On Monday, the paper announced Kass’ column – and well as other Tribune’s opinion columnists – will shift to the back pages of the front section, in a new place called “Tribune Voices” in order to separate news from opinion and to “maintain the credibility of [their] news coverage.”
This comes as tensions mount between journalists who work for newspapers and editorial board members, who are usually conservative and champion such causes. Last week, many Wall Street Journal employees asked the paper’s stanch conservative editorial board for more accuracy who in a note to readers, fired back saying they would not succumb to “cancel culture”. Basically, the Tribune is doing the same thing the Journal employees want their paper to do.
This week, The Wall Street Journal reported that nearly 300 WSJ staffers signed a letter to the publisher pointing out flaws and errors in Opinion articles and asking for changes. https://t.co/TFOX3KdzOR
Below: The letter in full. pic.twitter.com/v6hZvDcXl3
— marc tracy (@marcatracy) July 23, 2020
Kass and McQueary have joined the Chicago Tribune editorial board in recent years, who are not union employees.
Regarding Kass, this space aired grievances against him ten years ago regarding the “poker parties” then-Tribune Co.bosses Sam Zell and Randy Michaels threw at a Tribune Tower penthouse, saying the saga at the company was “none of our business”. A few years ago, Kass used the success of my alma mater Leo High School to make the case for school vouchers instead of sending kids to public school. (You can read the article for a limited time only on The T Dog Media Slideshare page.)
The real question is, will this make any kind of difference? The “lead columnist” of a newspaper was demphasized years ago – specifically after Mike Rokyo died, whom Kass replaced. This move won’t make any difference in the digital era where there is no “back page”.
We all know both Kass and McQueary were undermining the credibility of the Chicago Tribune just as much as Jay Mariotti was undermining the credibility of the Sun-Times’ sports journalists when he was there.
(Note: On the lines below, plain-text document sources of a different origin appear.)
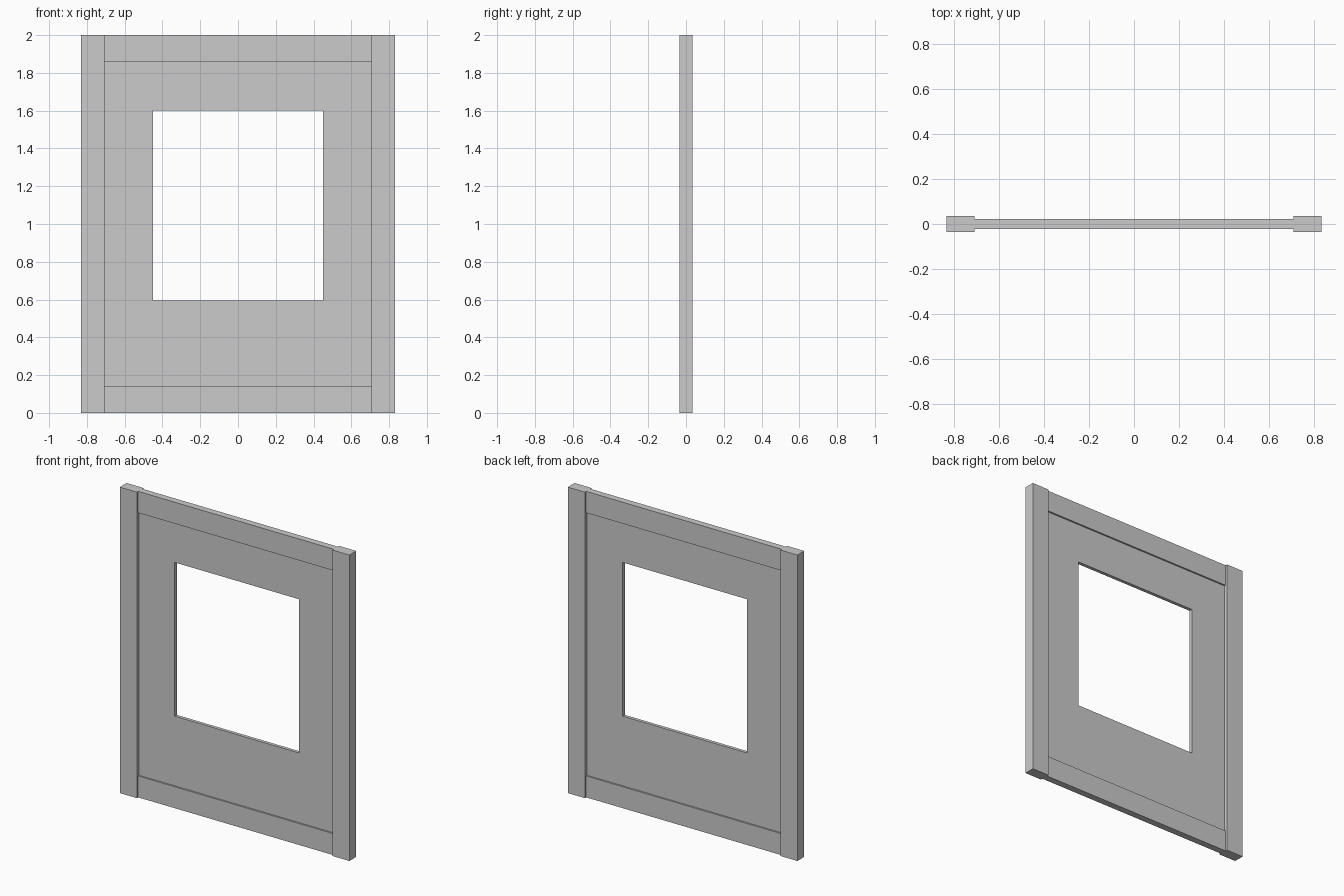
import bpy, bmesh

if "Cube" in bpy.data.objects:
    bpy.data.objects.remove(bpy.data.objects["Cube"])

W, H = 0.83, 2.0              # half width, height
STILE_IN, RAIL = 0.707, 0.14  # inner stile edge, rail height
STILE_T, RAIL_T, PANEL_T = 0.035, 0.022, 0.011  # half thicknesses


def finish(name, bm):
    bmesh.ops.recalc_face_normals(bm, faces=bm.faces)
    me = bpy.data.meshes.new(name)
    bm.to_mesh(me)
    bm.free()
    ob = bpy.data.objects.new(name, me)
    bpy.context.collection.objects.link(ob)
    return ob


def box(name, x0, x1, z0, z1, t):
    bm = bmesh.new()
    bmesh.ops.create_cube(bm, size=1)
    for v in bm.verts:
        v.co = (x1 if v.co.x > 0 else x0, t if v.co.y > 0 else -t, z1 if v.co.z > 0 else z0)
    return finish(name, bm)


def holed_panel(name, outer, inner, t):
    # rectangular ring, joined front to back around both borders
    bm = bmesh.new()

    def ring(x, z0, z1, y):
        return [bm.verts.new((a, y, b)) for a, b in ((-x, z0), (x, z0), (x, z1), (-x, z1))]
    loops = [ring(*outer, -t), ring(*inner, -t), ring(*inner, t), ring(*outer, t)]
    for k in range(4):
        a, b = loops[k], loops[(k + 1) % 4]
        for i in range(4):
            j = (i + 1) % 4
            bm.faces.new((a[i], a[j], b[j], b[i]))
    return finish(name, bm)


# Thick upright stiles
for side, s in (("left", -1), ("right", 1)):
    xs = sorted((s * STILE_IN, s * W))
    box(f"{side}_stile", *xs, 0, H, STILE_T)

# Horizontal rails
box("bottom_rail", -STILE_IN, STILE_IN, 0, RAIL, RAIL_T)
box("top_rail", -STILE_IN, STILE_IN, H - RAIL, H, RAIL_T)

# Thin infill panel with window opening
holed_panel("window_panel", (STILE_IN, RAIL, H - RAIL), (0.45, 0.595, 1.6), PANEL_T)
For anyone getting around to figuring this out now should’ve woken up to this fact 20 years ago.